Please repeat, from the entries that follow, the lines from the one containing "bm.faces.new(front)" through the one containing "obj.location = (x, y, height / 2)" exactly, adding nothing.

SUPPLIED RECORDS =
/---

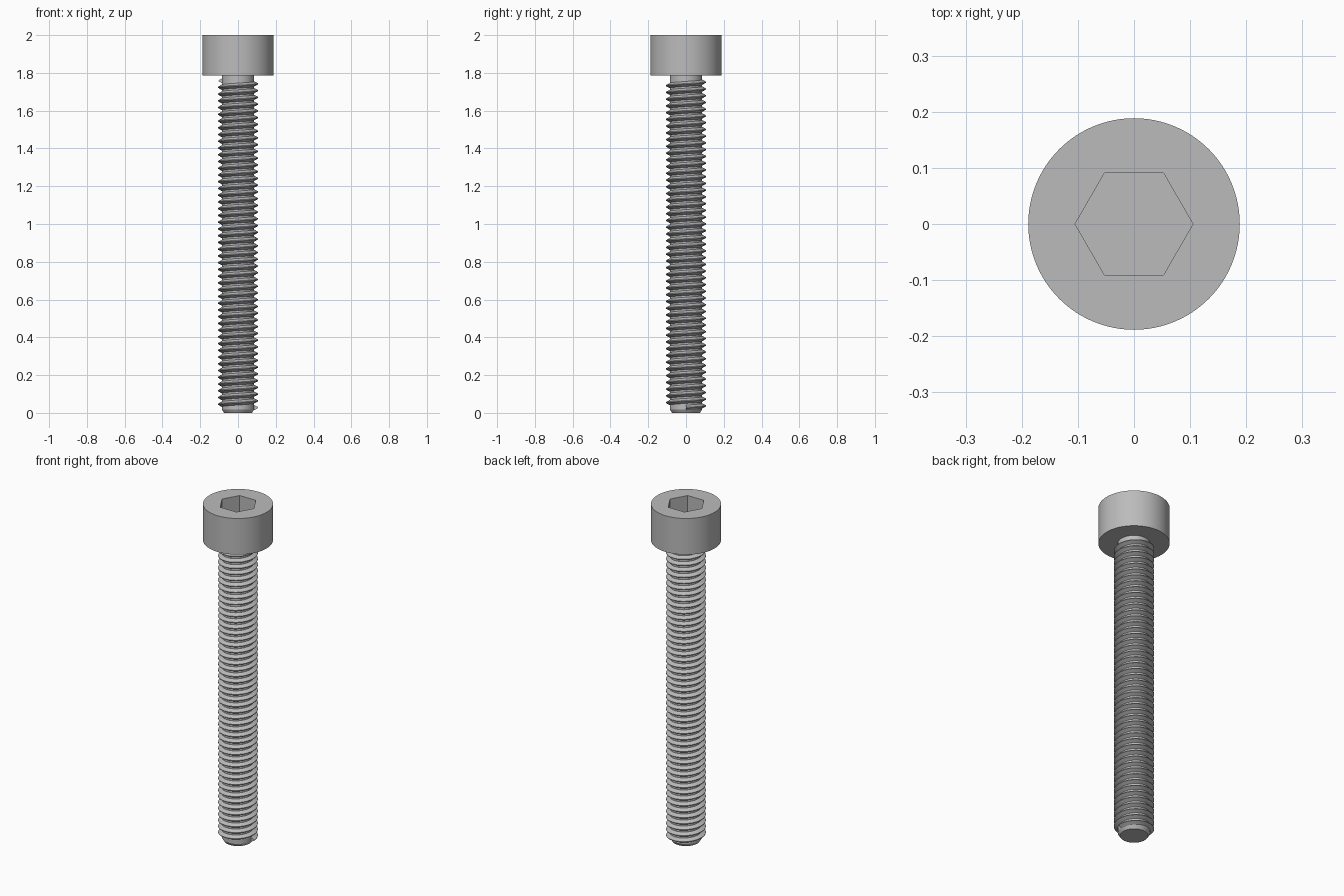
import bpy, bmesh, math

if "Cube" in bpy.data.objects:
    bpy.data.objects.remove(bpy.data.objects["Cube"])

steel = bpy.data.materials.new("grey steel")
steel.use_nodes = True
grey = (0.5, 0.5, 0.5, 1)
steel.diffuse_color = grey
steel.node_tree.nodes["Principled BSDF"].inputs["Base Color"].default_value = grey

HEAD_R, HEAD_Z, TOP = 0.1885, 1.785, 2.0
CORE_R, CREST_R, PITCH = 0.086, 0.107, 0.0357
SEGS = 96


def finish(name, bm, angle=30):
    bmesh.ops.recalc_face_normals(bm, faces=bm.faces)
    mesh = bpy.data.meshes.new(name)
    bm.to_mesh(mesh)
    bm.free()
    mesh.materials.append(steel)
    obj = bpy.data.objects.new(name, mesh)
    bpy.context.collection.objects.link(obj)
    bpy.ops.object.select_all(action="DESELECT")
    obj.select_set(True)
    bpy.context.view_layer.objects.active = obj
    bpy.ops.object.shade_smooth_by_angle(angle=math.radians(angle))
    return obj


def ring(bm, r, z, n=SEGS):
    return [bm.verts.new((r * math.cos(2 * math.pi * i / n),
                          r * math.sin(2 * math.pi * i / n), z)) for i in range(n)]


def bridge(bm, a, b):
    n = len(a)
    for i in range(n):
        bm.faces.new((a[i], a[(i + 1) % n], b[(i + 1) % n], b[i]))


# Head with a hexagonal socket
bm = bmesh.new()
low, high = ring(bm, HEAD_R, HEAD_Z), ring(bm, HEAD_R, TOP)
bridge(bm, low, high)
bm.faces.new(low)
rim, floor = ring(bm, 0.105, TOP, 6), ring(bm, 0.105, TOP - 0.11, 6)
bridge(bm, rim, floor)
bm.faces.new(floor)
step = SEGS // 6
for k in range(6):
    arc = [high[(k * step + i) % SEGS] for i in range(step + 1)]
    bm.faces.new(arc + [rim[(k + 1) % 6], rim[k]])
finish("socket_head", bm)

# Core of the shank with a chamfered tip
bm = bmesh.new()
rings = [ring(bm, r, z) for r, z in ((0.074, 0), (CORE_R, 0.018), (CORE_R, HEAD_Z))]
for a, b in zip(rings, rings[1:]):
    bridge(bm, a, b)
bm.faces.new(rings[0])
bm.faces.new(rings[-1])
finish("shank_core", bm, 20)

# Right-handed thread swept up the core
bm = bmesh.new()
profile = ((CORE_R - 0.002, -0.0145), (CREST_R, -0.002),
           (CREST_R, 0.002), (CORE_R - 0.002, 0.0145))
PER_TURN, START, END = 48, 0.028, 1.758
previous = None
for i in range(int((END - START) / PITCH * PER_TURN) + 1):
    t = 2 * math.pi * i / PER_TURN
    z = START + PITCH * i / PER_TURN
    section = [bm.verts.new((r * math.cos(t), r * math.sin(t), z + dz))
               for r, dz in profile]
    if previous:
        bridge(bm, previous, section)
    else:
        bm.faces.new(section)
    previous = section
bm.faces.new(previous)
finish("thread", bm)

\---
/---

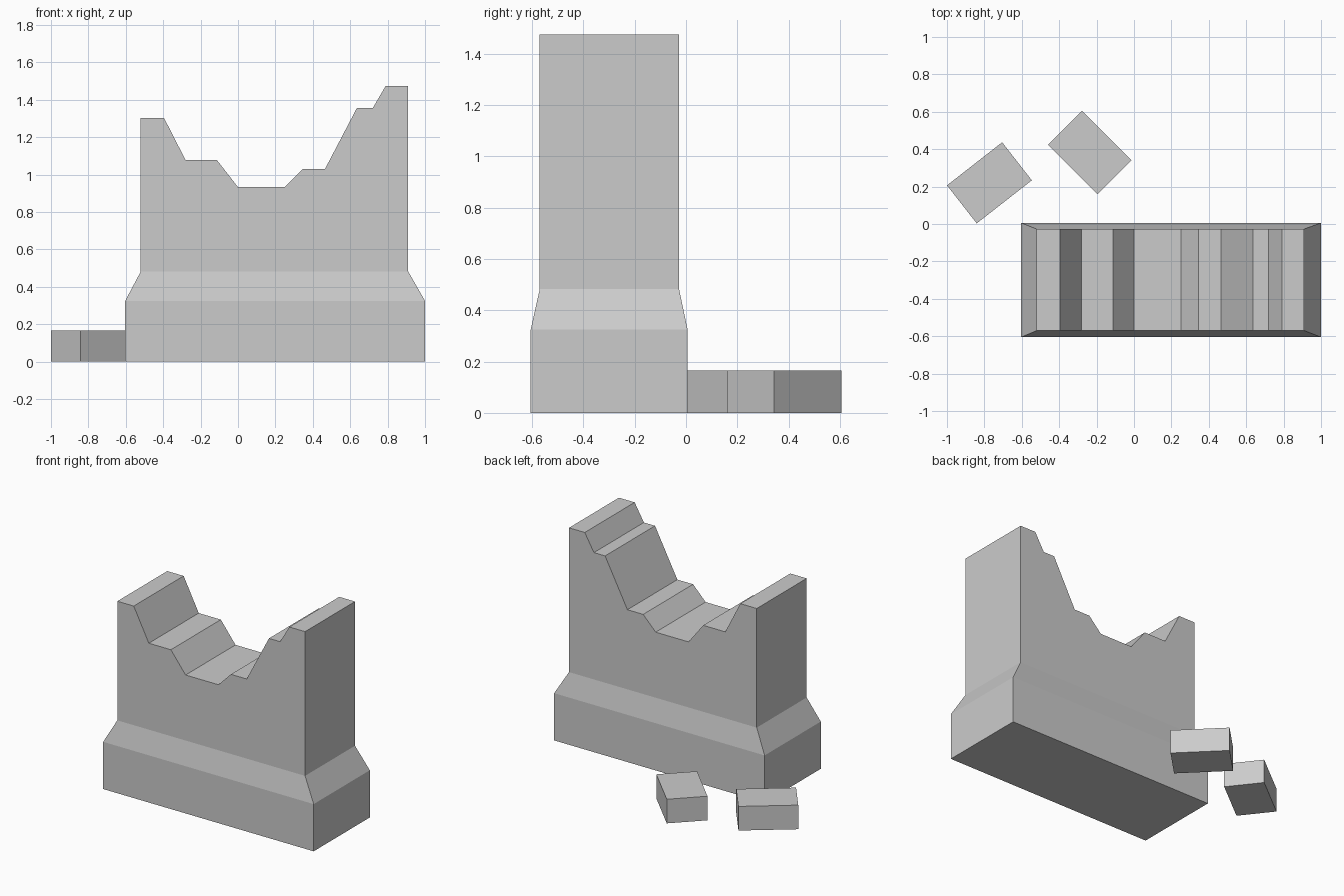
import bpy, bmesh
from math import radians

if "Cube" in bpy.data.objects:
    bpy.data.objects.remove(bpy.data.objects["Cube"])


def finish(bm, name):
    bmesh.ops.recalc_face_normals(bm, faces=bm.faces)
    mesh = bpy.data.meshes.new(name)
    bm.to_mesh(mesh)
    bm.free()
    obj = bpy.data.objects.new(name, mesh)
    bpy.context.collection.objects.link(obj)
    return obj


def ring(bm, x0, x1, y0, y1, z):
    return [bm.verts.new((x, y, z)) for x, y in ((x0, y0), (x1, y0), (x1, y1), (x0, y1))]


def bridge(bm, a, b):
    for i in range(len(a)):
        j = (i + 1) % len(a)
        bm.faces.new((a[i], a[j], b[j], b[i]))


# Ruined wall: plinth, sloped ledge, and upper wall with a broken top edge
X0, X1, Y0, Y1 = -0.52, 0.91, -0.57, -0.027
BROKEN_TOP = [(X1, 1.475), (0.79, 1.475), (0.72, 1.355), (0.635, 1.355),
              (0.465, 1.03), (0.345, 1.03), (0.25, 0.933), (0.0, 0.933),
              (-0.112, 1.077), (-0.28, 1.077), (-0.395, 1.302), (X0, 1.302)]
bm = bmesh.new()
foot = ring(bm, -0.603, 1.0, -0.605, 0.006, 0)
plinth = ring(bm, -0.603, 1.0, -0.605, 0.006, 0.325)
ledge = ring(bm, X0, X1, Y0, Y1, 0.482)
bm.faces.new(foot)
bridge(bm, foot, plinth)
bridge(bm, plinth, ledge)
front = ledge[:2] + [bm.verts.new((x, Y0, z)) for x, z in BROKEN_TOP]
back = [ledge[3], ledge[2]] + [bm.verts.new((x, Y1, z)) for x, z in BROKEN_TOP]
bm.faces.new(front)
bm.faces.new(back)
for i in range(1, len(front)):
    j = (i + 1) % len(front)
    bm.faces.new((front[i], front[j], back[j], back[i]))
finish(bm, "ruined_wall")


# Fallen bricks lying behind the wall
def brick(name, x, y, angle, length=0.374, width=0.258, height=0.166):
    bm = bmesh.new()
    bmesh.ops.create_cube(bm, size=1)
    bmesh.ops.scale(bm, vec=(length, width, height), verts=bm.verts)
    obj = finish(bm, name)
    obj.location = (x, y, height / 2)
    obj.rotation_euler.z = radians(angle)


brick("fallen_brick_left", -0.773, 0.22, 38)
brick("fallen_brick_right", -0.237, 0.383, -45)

\---

ANSWER SECTION =
bm.faces.new(front)
bm.faces.new(back)
for i in range(1, len(front)):
    j = (i + 1) % len(front)
    bm.faces.new((front[i], front[j], back[j], back[i]))
finish(bm, "ruined_wall")


# Fallen bricks lying behind the wall
def brick(name, x, y, angle, length=0.374, width=0.258, height=0.166):
    bm = bmesh.new()
    bmesh.ops.create_cube(bm, size=1)
    bmesh.ops.scale(bm, vec=(length, width, height), verts=bm.verts)
    obj = finish(bm, name)
    obj.location = (x, y, height / 2)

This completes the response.